*** Input ***
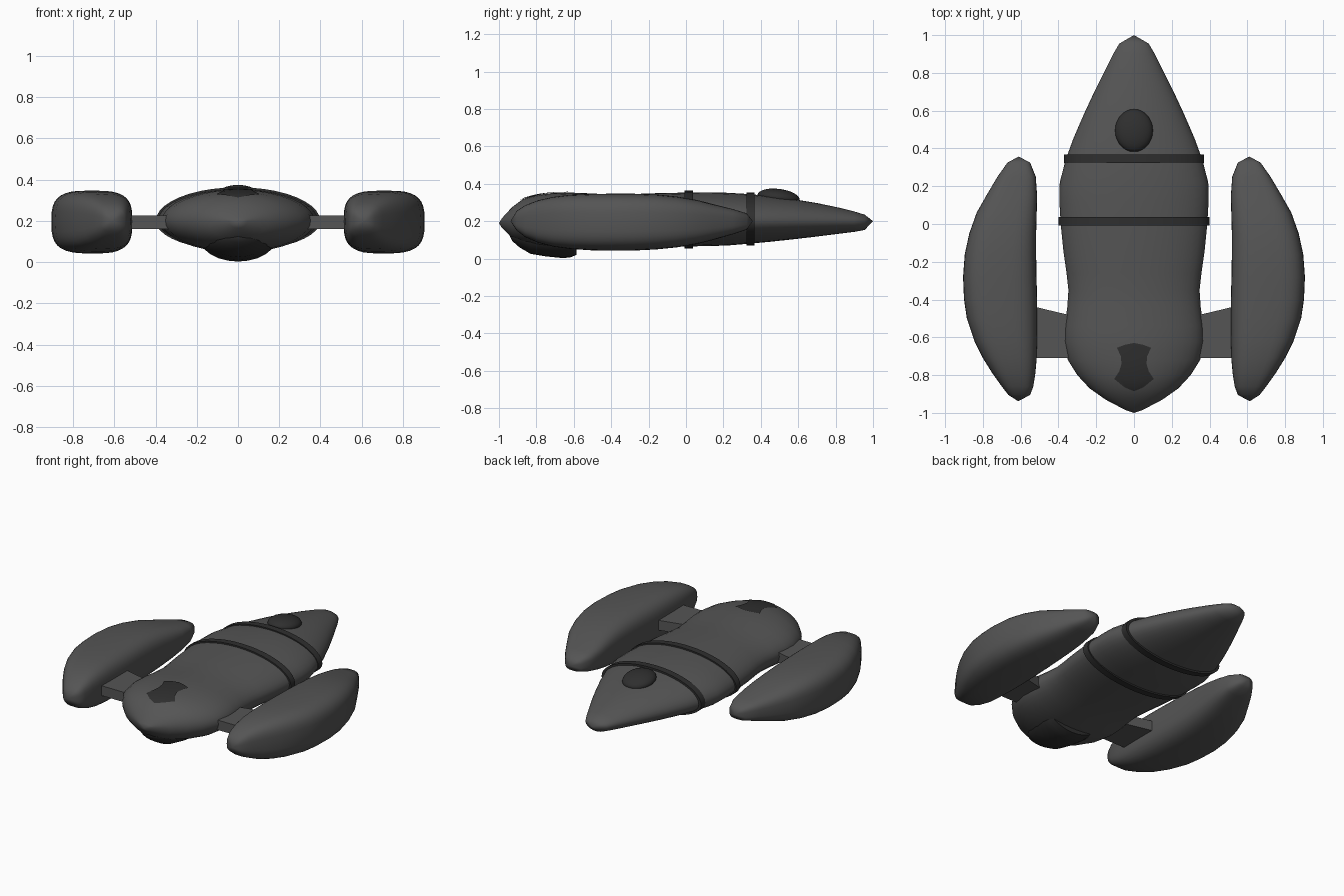
import bpy, bmesh, math

if "Cube" in bpy.data.objects:
    bpy.data.objects.remove(bpy.data.objects["Cube"])

def material(name, v):
    m = bpy.data.materials.new(name)
    m.diffuse_color = (v, v, v, 1)
    m.use_nodes = True
    m.node_tree.nodes["Principled BSDF"].inputs["Base Color"].default_value = m.diffuse_color
    return m

GREY = material("hull grey", 0.09)
DARK = material("dark grey", 0.028)

def finish(name, bm, mat, angle=50):
    bmesh.ops.recalc_face_normals(bm, faces=bm.faces)
    me = bpy.data.meshes.new(name)
    bm.to_mesh(me)
    bm.free()
    me.materials.append(mat)
    for p in me.polygons:
        p.use_smooth = True
    me.set_sharp_from_angle(angle=math.radians(angle))
    ob = bpy.data.objects.new(name, me)
    bpy.context.collection.objects.link(ob)
    return ob

def section(x0, x1, z0, zm, z1, n, power):
    """Superellipse with its own height above and below the widest line."""
    pts = []
    for i in range(n):
        a = 2 * math.pi * i / n
        c, s = math.cos(a), math.sin(a)
        u = math.copysign(abs(c) ** (2 / power), c)
        v = math.copysign(abs(s) ** (2 / power), s)
        pts.append(((x0 + x1) / 2 + u * (x1 - x0) / 2,
                    zm + v * ((z1 - zm) if v > 0 else (zm - z0))))
    return pts

def loft(name, stations, mat, n=32, power=2, tips=(None, None), angle=50):
    """stations: (y, x0, x1, z0, zm, z1); tips: optional end points."""
    bm = bmesh.new()
    rings = [[bm.verts.new((x, s[0], z)) for x, z in section(*s[1:], n, power)]
             for s in stations]
    for a, b in zip(rings, rings[1:]):
        for i in range(n):
            j = (i + 1) % n
            bm.faces.new((a[i], a[j], b[j], b[i]))
    for ring, tip in ((rings[0], tips[0]), (rings[-1], tips[1])):
        if tip:
            t = bm.verts.new(tip)
            for i in range(n):
                bm.faces.new((ring[i], ring[(i + 1) % n], t))
        else:
            bm.faces.new(ring)
    return finish(name, bm, mat, angle)

# Hull stations: y, half width, bottom, top
HULL = [(-0.985, 0.045, 0.165, 0.215), (-0.93, 0.15, 0.11, 0.275), (-0.87, 0.235, 0.08, 0.32),
        (-0.80, 0.30, 0.062, 0.34), (-0.72, 0.35, 0.052, 0.35), (-0.62, 0.37, 0.048, 0.353),
        (-0.54, 0.367, 0.05, 0.35), (-0.44, 0.353, 0.056, 0.345), (-0.35, 0.347, 0.06, 0.343),
        (-0.26, 0.357, 0.062, 0.346), (-0.15, 0.373, 0.063, 0.35), (0.0, 0.388, 0.065, 0.353),
        (0.12, 0.395, 0.067, 0.354), (0.22, 0.393, 0.07, 0.352), (0.34, 0.362, 0.08, 0.345),
        (0.45, 0.322, 0.09, 0.333), (0.58, 0.266, 0.104, 0.317), (0.70, 0.21, 0.118, 0.297),
        (0.82, 0.15, 0.133, 0.272), (0.90, 0.11, 0.143, 0.252), (0.955, 0.078, 0.153, 0.235)]

def hull_at(y):
    for a, b in zip(HULL, HULL[1:]):
        if a[0] <= y <= b[0]:
            t = (y - a[0]) / (b[0] - a[0])
            return [p + t * (q - p) for p, q in zip(a, b)][1:]

loft("hull", [(y, -w, w, z0, 0.2, z1) for y, w, z0, z1 in HULL], GREY, n=40,
     tips=((0, -1, 0.19), (0, 1, 0.2)), angle=70)

# Dark bands round the hull
for name, y in (("front_band", 0.345), ("middle_band", 0.015)):
    st = []
    for yy in (y - 0.022, y + 0.022):
        w, z0, z1 = hull_at(y)
        g = 0.01
        st.append((yy, -w - g, w + g, z0 - g, 0.2, z1 + g))
    loft(name, st, DARK, n=40)

# Cockpit dome
bm = bmesh.new()
bmesh.ops.create_uvsphere(bm, u_segments=28, v_segments=14, radius=1)
for v in bm.verts:
    v.co = (v.co.x * 0.1, 0.495 + v.co.y * 0.113, 0.327 + v.co.z * 0.046 - v.co.y * 0.012)
finish("cockpit_dome", bm, DARK)

# Rear top patch, laid on the hull surface
PATCH = [(-0.885, 0.0), (-0.865, 0.05), (-0.82, 0.105), (-0.78, 0.078), (-0.74, 0.066),
         (-0.70, 0.07), (-0.655, 0.09), (-0.64, 0.05), (-0.63, 0.0)]
bm = bmesh.new()
rows = []
for y, w in PATCH:
    hw, z0, z1 = hull_at(y)
    row = []
    for i in range(9):
        x = w * (i - 4) / 4
        row.append(bm.verts.new((x, y, 0.205 + (z1 - 0.2) * math.sqrt(1 - (x / hw) ** 2))))
    rows.append(row)
for a, b in zip(rows, rows[1:]):
    for i in range(8):
        bm.faces.new((a[i], a[i + 1], b[i + 1], b[i]))
bmesh.ops.remove_doubles(bm, verts=bm.verts, dist=0.0005)
bmesh.ops.recalc_face_normals(bm, faces=bm.faces)
if sum(f.normal.z for f in bm.faces) < 0:
    bmesh.ops.reverse_faces(bm, faces=bm.faces)
finish("rear_top_patch", bm, DARK)

# Belly thruster, flat at its front end
BELLY = [(-0.93, 0.06, 0.095), (-0.89, 0.11, 0.06), (-0.83, 0.15, 0.025), (-0.75, 0.175, 0.012),
         (-0.66, 0.19, 0.003), (-0.62, 0.19, 0.006), (-0.585, 0.185, 0.02)]
loft("belly_thruster", [(y, -w, w, z, 0.125, 0.17) for y, w, z in BELLY], DARK, n=24,
     tips=((0, -0.945, 0.125), None))

# Side pods: y, inner x, outer x, bottom, top
POD = [(-0.905, 0.55, 0.665, 0.15, 0.255), (-0.86, 0.533, 0.70, 0.115, 0.285),
       (-0.79, 0.522, 0.75, 0.085, 0.312), (-0.71, 0.515, 0.80, 0.064, 0.33),
       (-0.62, 0.513, 0.845, 0.052, 0.341), (-0.50, 0.512, 0.885, 0.044, 0.346),
       (-0.40, 0.513, 0.90, 0.042, 0.347), (-0.28, 0.516, 0.905, 0.043, 0.347),
       (-0.16, 0.518, 0.896, 0.049, 0.343), (-0.05, 0.518, 0.872, 0.06, 0.332),
       (0.06, 0.515, 0.833, 0.078, 0.313), (0.15, 0.513, 0.782, 0.101, 0.29),
       (0.25, 0.52, 0.723, 0.13, 0.265), (0.325, 0.55, 0.67, 0.155, 0.242)]

# Struts: quad outline in plan, from inside the hull to inside the pod
STRUT = [(0.28, -0.71), (0.56, -0.71), (0.56, -0.43), (0.28, -0.497)]

for side, s in (("left", -1), ("right", 1)):
    st = [(y, s * a, s * b, z0, 0.197, z1) for y, a, b, z0, z1 in POD]
    loft(side + "_pod", st, GREY, n=36, power=3.2,
         tips=((s * 0.613, -0.938, 0.2), (s * 0.61, 0.357, 0.2)), angle=75)
    bm = bmesh.new()
    lo, hi = ([bm.verts.new((s * x, y, z)) for x, y in STRUT] for z in (0.16, 0.226))
    bm.faces.new(lo)
    bm.faces.new(hi)
    for i in range(4):
        j = (i + 1) % 4
        bm.faces.new((lo[i], lo[j], hi[j], hi[i]))
    finish(side + "_strut", bm, GREY, 20)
*** End of Input ***
> **Instructions to follow**: Each entry above must be duplicated precisely; none of the pictures may be included.

> **Result of this exercise**:
import bpy, bmesh, math

if "Cube" in bpy.data.objects:
    bpy.data.objects.remove(bpy.data.objects["Cube"])

def material(name, v):
    m = bpy.data.materials.new(name)
    m.diffuse_color = (v, v, v, 1)
    m.use_nodes = True
    m.node_tree.nodes["Principled BSDF"].inputs["Base Color"].default_value = m.diffuse_color
    return m

GREY = material("hull grey", 0.09)
DARK = material("dark grey", 0.028)

def finish(name, bm, mat, angle=50):
    bmesh.ops.recalc_face_normals(bm, faces=bm.faces)
    me = bpy.data.meshes.new(name)
    bm.to_mesh(me)
    bm.free()
    me.materials.append(mat)
    for p in me.polygons:
        p.use_smooth = True
    me.set_sharp_from_angle(angle=math.radians(angle))
    ob = bpy.data.objects.new(name, me)
    bpy.context.collection.objects.link(ob)
    return ob

def section(x0, x1, z0, zm, z1, n, power):
    """Superellipse with its own height above and below the widest line."""
    pts = []
    for i in range(n):
        a = 2 * math.pi * i / n
        c, s = math.cos(a), math.sin(a)
        u = math.copysign(abs(c) ** (2 / power), c)
        v = math.copysign(abs(s) ** (2 / power), s)
        pts.append(((x0 + x1) / 2 + u * (x1 - x0) / 2,
                    zm + v * ((z1 - zm) if v > 0 else (zm - z0))))
    return pts

def loft(name, stations, mat, n=32, power=2, tips=(None, None), angle=50):
    """stations: (y, x0, x1, z0, zm, z1); tips: optional end points."""
    bm = bmesh.new()
    rings = [[bm.verts.new((x, s[0], z)) for x, z in section(*s[1:], n, power)]
             for s in stations]
    for a, b in zip(rings, rings[1:]):
        for i in range(n):
            j = (i + 1) % n
            bm.faces.new((a[i], a[j], b[j], b[i]))
    for ring, tip in ((rings[0], tips[0]), (rings[-1], tips[1])):
        if tip:
            t = bm.verts.new(tip)
            for i in range(n):
                bm.faces.new((ring[i], ring[(i + 1) % n], t))
        else:
            bm.faces.new(ring)
    return finish(name, bm, mat, angle)

# Hull stations: y, half width, bottom, top
HULL = [(-0.985, 0.045, 0.165, 0.215), (-0.93, 0.15, 0.11, 0.275), (-0.87, 0.235, 0.08, 0.32),
        (-0.80, 0.30, 0.062, 0.34), (-0.72, 0.35, 0.052, 0.35), (-0.62, 0.37, 0.048, 0.353),
        (-0.54, 0.367, 0.05, 0.35), (-0.44, 0.353, 0.056, 0.345), (-0.35, 0.347, 0.06, 0.343),
        (-0.26, 0.357, 0.062, 0.346), (-0.15, 0.373, 0.063, 0.35), (0.0, 0.388, 0.065, 0.353),
        (0.12, 0.395, 0.067, 0.354), (0.22, 0.393, 0.07, 0.352), (0.34, 0.362, 0.08, 0.345),
        (0.45, 0.322, 0.09, 0.333), (0.58, 0.266, 0.104, 0.317), (0.70, 0.21, 0.118, 0.297),
        (0.82, 0.15, 0.133, 0.272), (0.90, 0.11, 0.143, 0.252), (0.955, 0.078, 0.153, 0.235)]

def hull_at(y):
    for a, b in zip(HULL, HULL[1:]):
        if a[0] <= y <= b[0]:
            t = (y - a[0]) / (b[0] - a[0])
            return [p + t * (q - p) for p, q in zip(a, b)][1:]

loft("hull", [(y, -w, w, z0, 0.2, z1) for y, w, z0, z1 in HULL], GREY, n=40,
     tips=((0, -1, 0.19), (0, 1, 0.2)), angle=70)

# Dark bands round the hull
for name, y in (("front_band", 0.345), ("middle_band", 0.015)):
    st = []
    for yy in (y - 0.022, y + 0.022):
        w, z0, z1 = hull_at(y)
        g = 0.01
        st.append((yy, -w - g, w + g, z0 - g, 0.2, z1 + g))
    loft(name, st, DARK, n=40)

# Cockpit dome
bm = bmesh.new()
bmesh.ops.create_uvsphere(bm, u_segments=28, v_segments=14, radius=1)
for v in bm.verts:
    v.co = (v.co.x * 0.1, 0.495 + v.co.y * 0.113, 0.327 + v.co.z * 0.046 - v.co.y * 0.012)
finish("cockpit_dome", bm, DARK)

# Rear top patch, laid on the hull surface
PATCH = [(-0.885, 0.0), (-0.865, 0.05), (-0.82, 0.105), (-0.78, 0.078), (-0.74, 0.066),
         (-0.70, 0.07), (-0.655, 0.09), (-0.64, 0.05), (-0.63, 0.0)]
bm = bmesh.new()
rows = []
for y, w in PATCH:
    hw, z0, z1 = hull_at(y)
    row = []
    for i in range(9):
        x = w * (i - 4) / 4
        row.append(bm.verts.new((x, y, 0.205 + (z1 - 0.2) * math.sqrt(1 - (x / hw) ** 2))))
    rows.append(row)
for a, b in zip(rows, rows[1:]):
    for i in range(8):
        bm.faces.new((a[i], a[i + 1], b[i + 1], b[i]))
bmesh.ops.remove_doubles(bm, verts=bm.verts, dist=0.0005)
bmesh.ops.recalc_face_normals(bm, faces=bm.faces)
if sum(f.normal.z for f in bm.faces) < 0:
    bmesh.ops.reverse_faces(bm, faces=bm.faces)
finish("rear_top_patch", bm, DARK)

# Belly thruster, flat at its front end
BELLY = [(-0.93, 0.06, 0.095), (-0.89, 0.11, 0.06), (-0.83, 0.15, 0.025), (-0.75, 0.175, 0.012),
         (-0.66, 0.19, 0.003), (-0.62, 0.19, 0.006), (-0.585, 0.185, 0.02)]
loft("belly_thruster", [(y, -w, w, z, 0.125, 0.17) for y, w, z in BELLY], DARK, n=24,
     tips=((0, -0.945, 0.125), None))

# Side pods: y, inner x, outer x, bottom, top
POD = [(-0.905, 0.55, 0.665, 0.15, 0.255), (-0.86, 0.533, 0.70, 0.115, 0.285),
       (-0.79, 0.522, 0.75, 0.085, 0.312), (-0.71, 0.515, 0.80, 0.064, 0.33),
       (-0.62, 0.513, 0.845, 0.052, 0.341), (-0.50, 0.512, 0.885, 0.044, 0.346),
       (-0.40, 0.513, 0.90, 0.042, 0.347), (-0.28, 0.516, 0.905, 0.043, 0.347),
       (-0.16, 0.518, 0.896, 0.049, 0.343), (-0.05, 0.518, 0.872, 0.06, 0.332),
       (0.06, 0.515, 0.833, 0.078, 0.313), (0.15, 0.513, 0.782, 0.101, 0.29),
       (0.25, 0.52, 0.723, 0.13, 0.265), (0.325, 0.55, 0.67, 0.155, 0.242)]

# Struts: quad outline in plan, from inside the hull to inside the pod
STRUT = [(0.28, -0.71), (0.56, -0.71), (0.56, -0.43), (0.28, -0.497)]

for side, s in (("left", -1), ("right", 1)):
    st = [(y, s * a, s * b, z0, 0.197, z1) for y, a, b, z0, z1 in POD]
    loft(side + "_pod", st, GREY, n=36, power=3.2,
         tips=((s * 0.613, -0.938, 0.2), (s * 0.61, 0.357, 0.2)), angle=75)
    bm = bmesh.new()
    lo, hi = ([bm.verts.new((s * x, y, z)) for x, y in STRUT] for z in (0.16, 0.226))
    bm.faces.new(lo)
    bm.faces.new(hi)
    for i in range(4):
        j = (i + 1) % 4
        bm.faces.new((lo[i], lo[j], hi[j], hi[i]))
    finish(side + "_strut", bm, GREY, 20)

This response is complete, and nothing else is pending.